The recent call for the closure of Al Jazeera has been a wake up call for the world of journalism. With one of the largest Arab journalistic voices under threat, join us for a panel discussion on these recent events in Qatar, and the wider consequences for the future of journalism on a global scale. The evening will explore how the media outlet is being used as a bargaining chip in an ongoing geopolitical struggle, and the controversies surrounding the Arabic network.
Is this a trend that is repeating itself across the world? Or is Al Jazeera in a unique position?
Moderator – Frank Gardner – BBC Security Correspondent.
Gardner reports on issues of domestic and international security, notably on Islamist extremist related terrorism. A fluent Arabist, with a degree in Arabic and Islamic Studies, he was previously the BBC’s Middle East Correspondent based in Cairo and before that in Dubai. He has written for the Economist, Sunday Times, Daily Telegraph and Time Out and has been published in The Best of Sunday Times Travel Writing. Gardner was awarded an OBE in 2005 for services to journalism.

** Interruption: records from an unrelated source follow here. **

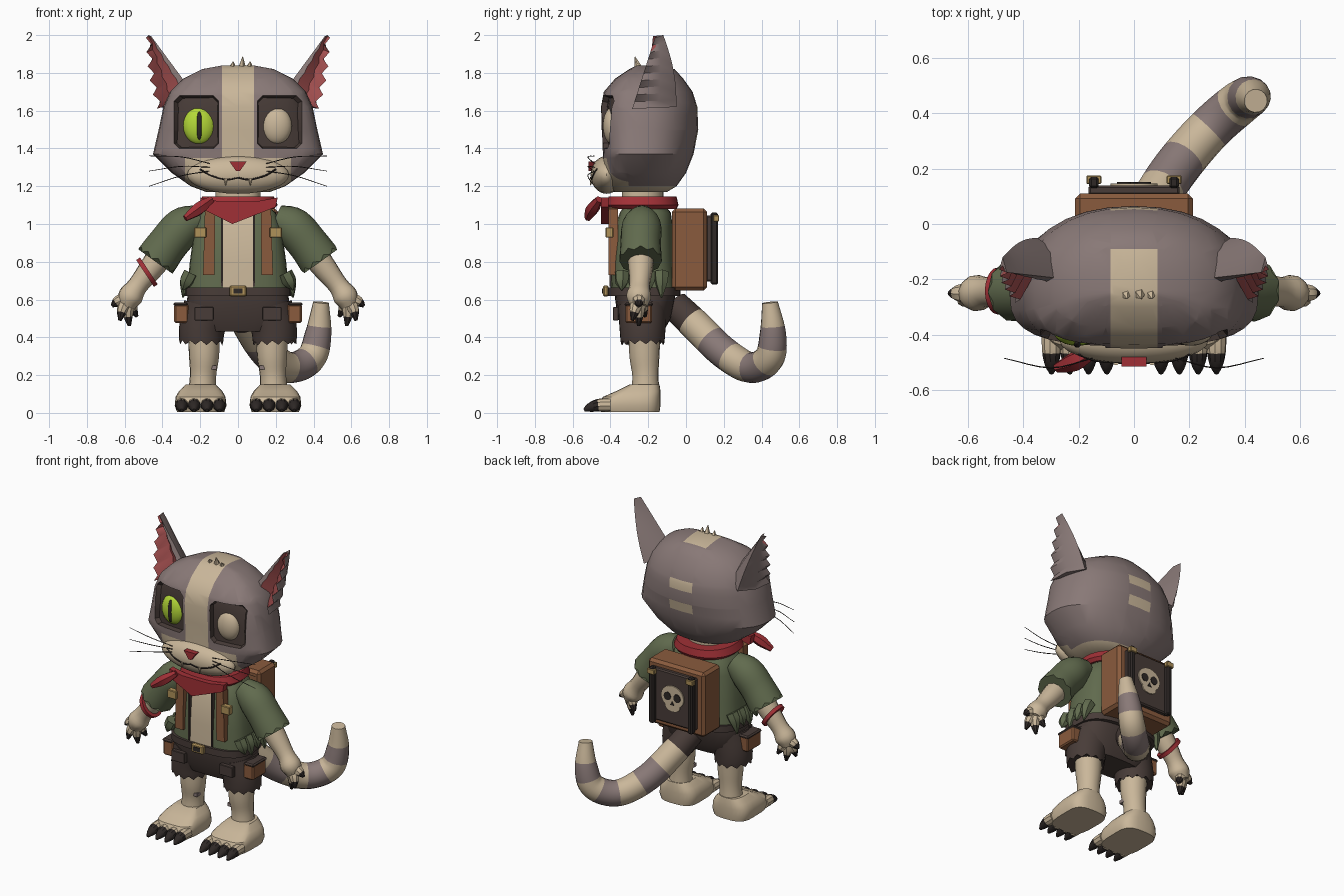
import bpy, bmesh, math
from mathutils import Vector, Matrix

cube = bpy.data.objects.get("Cube")
if cube:
    bpy.data.objects.remove(cube)

PALETTE = {"fur": "897977", "cream": "CAB79A", "green": "616B4E", "leather": "8A5B3D", "dark_cloth": "483C38",
           "red": "A03036", "ear_pink": "B05656", "lime": "B4D838", "black": "2E2826", "brass": "B0925A"}
MATS = {}
for label, code in PALETTE.items():
    srgb = [int(code[i:i + 2], 16) / 255 for i in (0, 2, 4)]
    rgba = [((c + .055) / 1.055) ** 2.4 for c in srgb] + [1]
    m = bpy.data.materials.new(label)
    m.use_nodes = True
    m.diffuse_color = rgba
    m.node_tree.nodes["Principled BSDF"].inputs["Base Color"].default_value = rgba
    MATS[label] = m


def finish(name, bm, colors, angle=35):
    bmesh.ops.recalc_face_normals(bm, faces=bm.faces[:])
    me = bpy.data.meshes.new(name)
    bm.to_mesh(me)
    bm.free()
    for c in colors:
        me.materials.append(MATS[c])
    ob = bpy.data.objects.new(name, me)
    bpy.context.collection.objects.link(ob)
    bpy.ops.object.select_all(action='DESELECT')
    ob.select_set(True)
    bpy.context.view_layer.objects.active = ob
    bpy.ops.object.shade_smooth_by_angle(angle=math.radians(angle))


def skin(bm, rings):
    """Bridge rings of vertices and cap both ends."""
    rows = [[bm.verts.new(p) for p in r] for r in rings]
    n = len(rows[0])
    bands = []
    for a, b in zip(rows, rows[1:]):
        bands.append([bm.faces.new((a[i], a[(i + 1) % n], b[(i + 1) % n], b[i])) for i in range(n)])
    bands[0].append(bm.faces.new(rows[0][::-1]))
    bands[-1].append(bm.faces.new(rows[-1]))
    return bands


def loft(rings, cx=0, yc=-.24, nf=2.6, nb=2.2, segs=28):
    """Stack rounded sections given as (z, half width, front y, back y)."""
    bm, out = bmesh.new(), []
    for z, hw, yf, yb in rings:
        ring = []
        for k in range(segs):
            a = math.tau * k / segs
            c, s = math.cos(a), math.sin(a)
            e = 2 / (nf if s < 0 else nb)
            depth = yc - yf if s < 0 else yb - yc
            ring.append((cx + hw * math.copysign(abs(c) ** e, c), yc + depth * math.copysign(abs(s) ** e, s), z))
        out.append(ring)
    skin(bm, out)
    return bm


def tube(name, pts, bands, segs=12, sub=4, jag=0):
    """Sweep a circle through (x, y, z, radius) points, coloured in equal bands."""
    P = [Vector(p) for p in pts]
    P = [2 * P[0] - P[1]] + P + [2 * P[-1] - P[-2]]
    path = []
    for a, b, c, d in zip(P, P[1:], P[2:], P[3:]):
        for i in range(sub):
            t = i / sub
            path.append(.5 * (2 * b + (c - a) * t + (2 * a - 5 * b + 4 * c - d) * t * t + (3 * b - a - 3 * c + d) * t ** 3))
    path.append(P[-2])
    centres = [p.to_3d() for p in path]
    rings, side = [], Vector((.31, .9, .17))
    for i, p in enumerate(path):
        t = (centres[min(i + 1, len(path) - 1)] - centres[max(i - 1, 0)]).normalized()
        side = (side - t * side.dot(t)).normalized()
        up = t.cross(side)
        drop = jag if i == len(path) - 1 else 0
        rings.append([centres[i] + p.w * (side * math.cos(math.tau * k / segs) + up * math.sin(math.tau * k / segs))
                      + t * drop * (k % 2) for k in range(segs)])
    bm = bmesh.new()
    colors = list(dict.fromkeys(bands))
    strips = skin(bm, rings)
    for i, strip in enumerate(strips):
        for f in strip:
            f.material_index = colors.index(bands[i * len(bands) // len(strips)])
    finish(name, bm, colors)


def box(name, c, size, color, bevel=.008):
    bm = bmesh.new()
    bmesh.ops.create_cube(bm, size=1, matrix=Matrix.Translation(c) @ Matrix.Diagonal((*size, 1)))
    if bevel:
        bmesh.ops.bevel(bm, geom=bm.edges[:], offset=bevel, segments=1, affect='EDGES')
    finish(name, bm, [color])


def ball(name, c, r, color):
    bm = bmesh.new()
    bmesh.ops.create_uvsphere(bm, u_segments=24, v_segments=14, radius=1,
                              matrix=Matrix.Translation(c) @ Matrix.Diagonal((*r, 1)))
    finish(name, bm, [color])


def plate(name, outline, y, thick, color):
    bm = bmesh.new()
    skin(bm, [[(x, y + d, z) for x, z in outline] for d in (0, thick)])
    finish(name, bm, [color])


def oval(x, z, rx, rz, n=20):
    return [(x + rx * math.cos(math.tau * k / n), z + rz * math.sin(math.tau * k / n)) for k in range(n)]


def cut(bm, co, no, keep=lambda c: True):
    faces = [f for f in bm.faces if keep(f.calc_center_median())]
    geom = set(faces) | {e for f in faces for e in f.edges} | {v for f in faces for v in f.verts}
    bmesh.ops.bisect_plane(bm, geom=list(geom), dist=1e-4, plane_co=co, plane_no=no)


# Head with painted stripe, muzzle, nape patches and sunken eye sockets
bm = loft([(1.17, .17, -.38, -.10), (1.20, .25, -.42, -.05), (1.27, .35, -.44, 0), (1.37, .45, -.44, .04),
           (1.50, .42, -.445, .065), (1.62, .395, -.45, .06), (1.70, .36, -.435, .035), (1.77, .29, -.375, -.015),
           (1.82, .19, -.30, -.06), (1.84, .08, -.26, -.14)], nf=3.1, nb=2.2, segs=32)
for x in (-.085, .085):
    cut(bm, (x, 0, 0), (1, 0, 0))
for x in (-.28, .28):
    cut(bm, (x, 0, 0), (1, 0, 0), lambda c: c.y < -.3)
cut(bm, (0, -.09, 0), (0, 1, 0), lambda c: c.z > 1.65)
cut(bm, (0, 0, 1.35), (0, 0, 1), lambda c: c.y < -.25)
PATCHES = ((1.43, 1.495), (1.575, 1.64))
for z in sum(PATCHES, ()):
    cut(bm, (0, 0, z), (0, 0, 1), lambda c: c.y > -.05)
d = math.sqrt(.5)
SIDES = [((1, 0), .118), ((-1, 0), .118), ((0, 1), .145), ((0, -1), .135),
         ((d, d), .165), ((-d, d), .165), ((d, -d), .16), ((-d, -d), .16)]
for s in (-1, 1):
    for (nx, nz), r in SIDES:
        cut(bm, (s * .22 + nx * r, 0, 1.535 + nz * r), (nx, 0, nz), lambda c: c.y < -.28 and c.x * s > .08)
bmesh.ops.recalc_face_normals(bm, faces=bm.faces[:])
for s in (-1, 1):
    socket = []
    for f in bm.faces:
        c = f.calc_center_median()
        if c.y < -.28 and all((c.x - s * .22) * nx + (c.z - 1.535) * nz < r for (nx, nz), r in SIDES):
            socket.append(f)
    rim = bmesh.ops.inset_region(bm, faces=socket, thickness=.006, depth=-.03, use_even_offset=False)
    for f in socket + rim["faces"]:
        f.material_index = 2
for f in bm.faces:
    c = f.calc_center_median()
    stripe = abs(c.x) < .085 and (c.y < -.09 or any(a < c.z < b for a, b in PATCHES))
    muzzle_area = c.z < 1.35 and c.y < -.3 and abs(c.x) < .28
    if f.material_index == 0 and (stripe or muzzle_area or c.z < 1.2):
        f.material_index = 1
finish("head", bm, ["fur", "cream", "dark_cloth"])

# Face
ball("muzzle", (0, -.42, 1.26), (.27, .085, .1), "cream")
ball("right_eye", (-.205, -.39, 1.52), (.085, .05, .1), "lime")
ball("left_eye", (.205, -.39, 1.52), (.08, .05, .098), "cream")
ball("pupil", (-.205, -.427, 1.52), (.016, .02, .075), "black")
plate("nose", [(-.045, 1.33), (.045, 1.33), (.01, 1.28), (-.01, 1.28)], -.515, .035, "red")


def muzzle_y(x, z):
    return -.42 - .085 * math.sqrt(1 - (x / .27) ** 2 - ((z - 1.26) / .1) ** 2)


for s, side in ((1, "left"), (-1, "right")):
    line = [(0, 1.245), (.06, 1.235), (.14, 1.255), (.2, 1.29)]
    tube(side + "_mouth_line", [(s * x, muzzle_y(x, z), z, .005) for x, z in line], ["black"], segs=6)
    tube(side + "_fang", [(s * .065, -.5, 1.24, .011), (s * .065, -.505, 1.205, .002)], ["cream"], segs=6)
    for z0, z1 in ((1.32, 1.36), (1.30, 1.28), (1.28, 1.20)):
        tube(side + "_whisker", [(s * .15, -.485, z0, .0025), (s * .3, -.52, (z0 + z1) / 2 + .015, .0025),
                                 (s * .47, -.485, z1, .0015)], ["black"], segs=5)
    # Ears: curved shell with a ragged outer edge and a hollow pink front
    rings, levels = [], 11
    for i in range(levels):
        t = i / (levels - 1)
        bulge = math.sin(math.pi * t)
        inner = Vector((.235, -.2, 1.69)).lerp(Vector((.46, -.175, 1.995)), t)
        back = Vector((.35, -.05, 1.62)).lerp(Vector((.475, -.12, 2.0)), t) + Vector((0, .02 * bulge, 0))
        outer = Vector((.43, -.285, 1.61)).lerp(Vector((.487, -.165, 1.985)), t)
        outer.x += .015 * bulge - .03 * (i % 2) * (i < levels - 1)
        inner_back = inner.lerp(back, .5) + Vector((-.02, .025, .01)) * (1 - t)
        outer_back = outer.lerp(back, .5) + Vector((.03, .02, 0)) * (1 - t)
        lip = inner.lerp(outer, .2)
        hollow = inner.lerp(outer, .55).lerp(back, .4)
        rings.append([(s * p.x, p.y, p.z) for p in (inner, inner_back, back, outer_back, outer, hollow, lip)])
    bm = bmesh.new()
    for strip in skin(bm, rings):
        strip[4].material_index = strip[5].material_index = 1
    finish(side + "_ear", bm, ["fur", "ear_pink"], 50)
for x, h in ((-.03, .03), (.02, .055), (.06, .03)):
    tube("head_tuft", [(x, -.25, 1.82, .025), (x + .005, -.27, 1.83 + h, .002)], ["cream"], segs=5)

# Neck, scarf and open jacket
finish("neck", loft([(1.05, .12, -.34, -.12), (1.2, .12, -.34, -.12)]), ["cream"])
finish("scarf", loft([(1.08, .19, -.41, -.05), (1.10, .21, -.425, -.04), (1.145, .19, -.41, -.05)]), ["red"])
plate("scarf_front", [(-.2, 1.14), (-.1, 1.12), (.1, 1.12), (.21, 1.14), (.2, 1.09), (-.03, 1.0), (-.19, 1.08)],
      -.45, .04, "red")
tube("scarf_tail", [(-.14, -.46, 1.13, .02), (-.21, -.495, 1.08, .036), (-.28, -.52, 1.03, .018)], ["red"], segs=6)
bm = loft([(.64, .27, -.40, -.04), (.8, .255, -.395, -.06), (.98, .23, -.38, -.07), (1.06, .2, -.35, -.08),
           (1.11, .14, -.32, -.12)], nf=3, nb=3)
for x in (-.08, .08):
    cut(bm, (x, 0, 0), (1, 0, 0))
for f in bm.faces:
    c = f.calc_center_median()
    f.material_index = int(abs(c.x) < .08 and c.y < -.3)
finish("jacket", bm, ["green", "cream"])

# Shorts and belt
finish("shorts", loft([(.43, .2, -.33, -.12), (.5, .265, -.36, -.08), (.6, .27, -.375, -.06), (.66, .26, -.38, -.05)],
                      nf=3, nb=3), ["dark_cloth"])
finish("belt", loft([(.62, .28, -.415, -.03), (.665, .28, -.415, -.03)], nf=3, nb=3), ["dark_cloth"])
box("buckle", (0, -.425, .645), (.09, .03, .06), "brass")
box("buckle_hole", (0, -.44, .645), (.05, .008, .028), "black", 0)

for s, side in ((1, "left"), (-1, "right")):
    # Straps, pockets, pouches and torn jacket hem
    plate(side + "_strap", [(s * .12, 1.09), (s * .175, 1.08), (s * .185, .73), (s * .125, .73)], -.41, .05, "leather")
    plate(side + "_jacket_edge", [(s * .08, 1.05), (s * .09, 1.05), (s * .09, .67), (s * .08, .67)], -.404, .03, "dark_cloth")
    box(side + "_strap_clasp", (s * .2, -.405, .955), (.065, .04, .055), "brass", .004)
    box(side + "_pocket", (s * .18, -.372, .525), (.1, .03, .07), "dark_cloth", .003)
    box(side + "_pouch", (s * .3, -.25, .525), (.075, .14, .1), "leather")
    box(side + "_pouch_flap", (s * .305, -.25, .575), (.075, .15, .02), "dark_cloth")
    for y, z in ((-.34, .65), (-.27, .62), (-.2, .64), (-.13, .61)):
        tube(side + "_torn_hem", [(s * .25, y, .74, .04), (s * .275, y, .69, .035), (s * .292, y, z, .004)], ["green"], segs=6)
    # Legs and feet
    tube(side + "_shorts_leg", [(s * .16, -.23, .56, .13), (s * .19, -.23, .45, .122), (s * .195, -.23, .36, .115)],
         ["dark_cloth"], segs=24, jag=-.025)
    tube(side + "_leg", [(s * .18, -.22, .42, .085), (s * .18, -.22, .3, .08), (s * .185, -.215, .2, .07),
                         (s * .19, -.215, .1, .075)], ["cream"], segs=14)
    box(side + "_leg_marking", (s * .133, -.255, .24), (.04, .04, .022), "fur", 0)
    finish(side + "_foot", loft([(.005, .125, -.45, -.14), (.04, .137, -.465, -.135), (.085, .132, -.44, -.135),
                                 (.115, .115, -.37, -.135), (.15, .08, -.30, -.14)], cx=s * .198, yc=-.25, nf=4, nb=3),
           ["cream"])
    for dx in (-.1, -.034, .034, .1):
        x = s * .198 + dx
        tube(side + "_toe_claw", [(x, -.40, .042, .037), (x, -.465, .04, .034), (x, -.51, .028, .024),
                                  (x, -.54, .014, .008)], ["cream", "black", "black"], segs=10)
    # Arms and hands
    tube(side + "_sleeve", [(s * .2, -.23, 1.03, .075), (s * .29, -.235, .985, .105), (s * .37, -.24, .895, .107),
                            (s * .425, -.24, .82, .112)], ["green"], segs=20, jag=.022)
    tube(side + "_arm", [(s * .38, -.24, .87, .075), (s * .46, -.24, .765, .065), (s * .53, -.245, .675, .054),
                         (s * .57, -.25, .615, .066), (s * .59, -.25, .565, .045)], ["cream"])
    for x, y, z in ((.668, -.25, .565), (.625, -.285, .49), (.575, -.25, .46), (.535, -.215, .51)):
        root = Vector((.575, -.25, .61))
        knuckle = root.lerp(Vector((x, y, z)), .55) + Vector((.008, 0, .005))
        tube(side + "_finger", [(s * root.x, root.y, root.z, .036), (s * knuckle.x, knuckle.y, knuckle.z, .031),
                                (s * x, y, z, .009)], ["cream", "cream", "black"], segs=8, sub=6)

# Loose slanted wristband
bm = bmesh.new()
axis = Vector((-.83, 0, -.55)).to_track_quat('Z', 'Y').to_matrix()
rows = [[Vector((-.482, -.242, .745)) + axis @ Vector((r * math.cos(math.tau * k / 20), r * math.sin(math.tau * k / 20), h))
         for k in range(20)] for r, h in ((.068, -.012), (.085, -.012), (.085, .012), (.068, .012))]
skin(bm, rows)
finish("wristband", bm, ["red"])

# Backpack with framed panel and painted skull
box("backpack", (0, .018, .865), (.425, .185, .435), "leather", .018)
box("backpack_panel", (0, .122, .87), (.33, .035, .35), "dark_cloth")
for x in (-.145, .145):
    box("backpack_strap", (x, .15, .87), (.035, .04, .38), "black")
    box("backpack_clasp", (x, .16, 1.03), (.055, .03, .035), "brass", .004)
plate("skull", oval(0, .885, .085, .075), .138, .009, "cream")
plate("skull_jaw", oval(0, .82, .055, .035, 12), .138, .009, "cream")
for x in (-.036, .036):
    plate("skull_socket", oval(x, .885, .026, .028, 12), .145, .006, "black")
plate("skull_nose", [(-.015, .832), (.015, .832), (0, .858)], .145, .006, "black")

# Ringed tail
tube("tail", [(0, -.06, .57, .08), (.06, .06, .455, .085), (.15, .2, .32, .085), (.27, .34, .24, .082),
              (.385, .44, .29, .08), (.425, .46, .42, .07), (.44, .445, .585, .042)],
     ["dark_cloth", "cream", "fur", "cream", "fur", "cream", "fur", "cream"], segs=16, sub=8)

Wadah Khanfar – Ex-Director General Al Jazeera Media Network. Wadah Khanfar, President of the Al Sharq Forum and the former Director General of the Al Jazeera Network. He is widely regarded as one of the most influential intellectual in the Arab world. He now devotes much of his time to Al-Sharq Forum, an independent international Network with a mission to develop long-term strategies to ensure the political stability and economic prosperity of the Arab world and the region. His journalistic journey began with Al Jazeera Arabic channel while he was a research fellow in Johannesburg in 1997, subsequently covering some of the world’s key political zones, including US-led wars on Afghanistan and Iraq. During his 8-year tenure at the helm, Al Jazeera transformed from a single channel into a global media network. This period witnessed historic transformation in the Arab World including Arab Awakening. He was ranked first in Foreign Policy magazine’s top 100 global thinkers, and was one of Fast Company’s most creative people in business in 2011
Giles Trendle – Managing Director Al Jazeera English. Tendle is the acting Managing Director of Al Jazeera English where he oversees an editorial staff of over 400 people based in its centres of Doha, London, Washington DC and Kuala Lumpur, as well as in over 70 bureaus around the world. Giles first joined Al Jazeera in 2004 to work on the Arabic channel’s flagship investigative documentary show before moving to Al Jazeera English ahead of its launch in 2006. He began his career in the mid 1980’s as a freelance print journalist based in Lebanon covering that country’s civil war. Giles resides in Qatar where the Al Jazeera Media Network is headquartered. Al Jazeera English produces 24/7 news and current affairs programming for a worldwide TV audience of over 280 million households and mobile content for global digital consumers.
David Hearst – Editor in Chief Middle East Eye. Before this, Hearst was worked at The Guardian as its chief foreign leader writer. In his time, Hearst has covered stories ranging from the miner’s strike, the breakup of former Yugoslavia, the end of the Soviet Union, Chechnya and the backlash from loyalists of the Anglo-Irish agreement.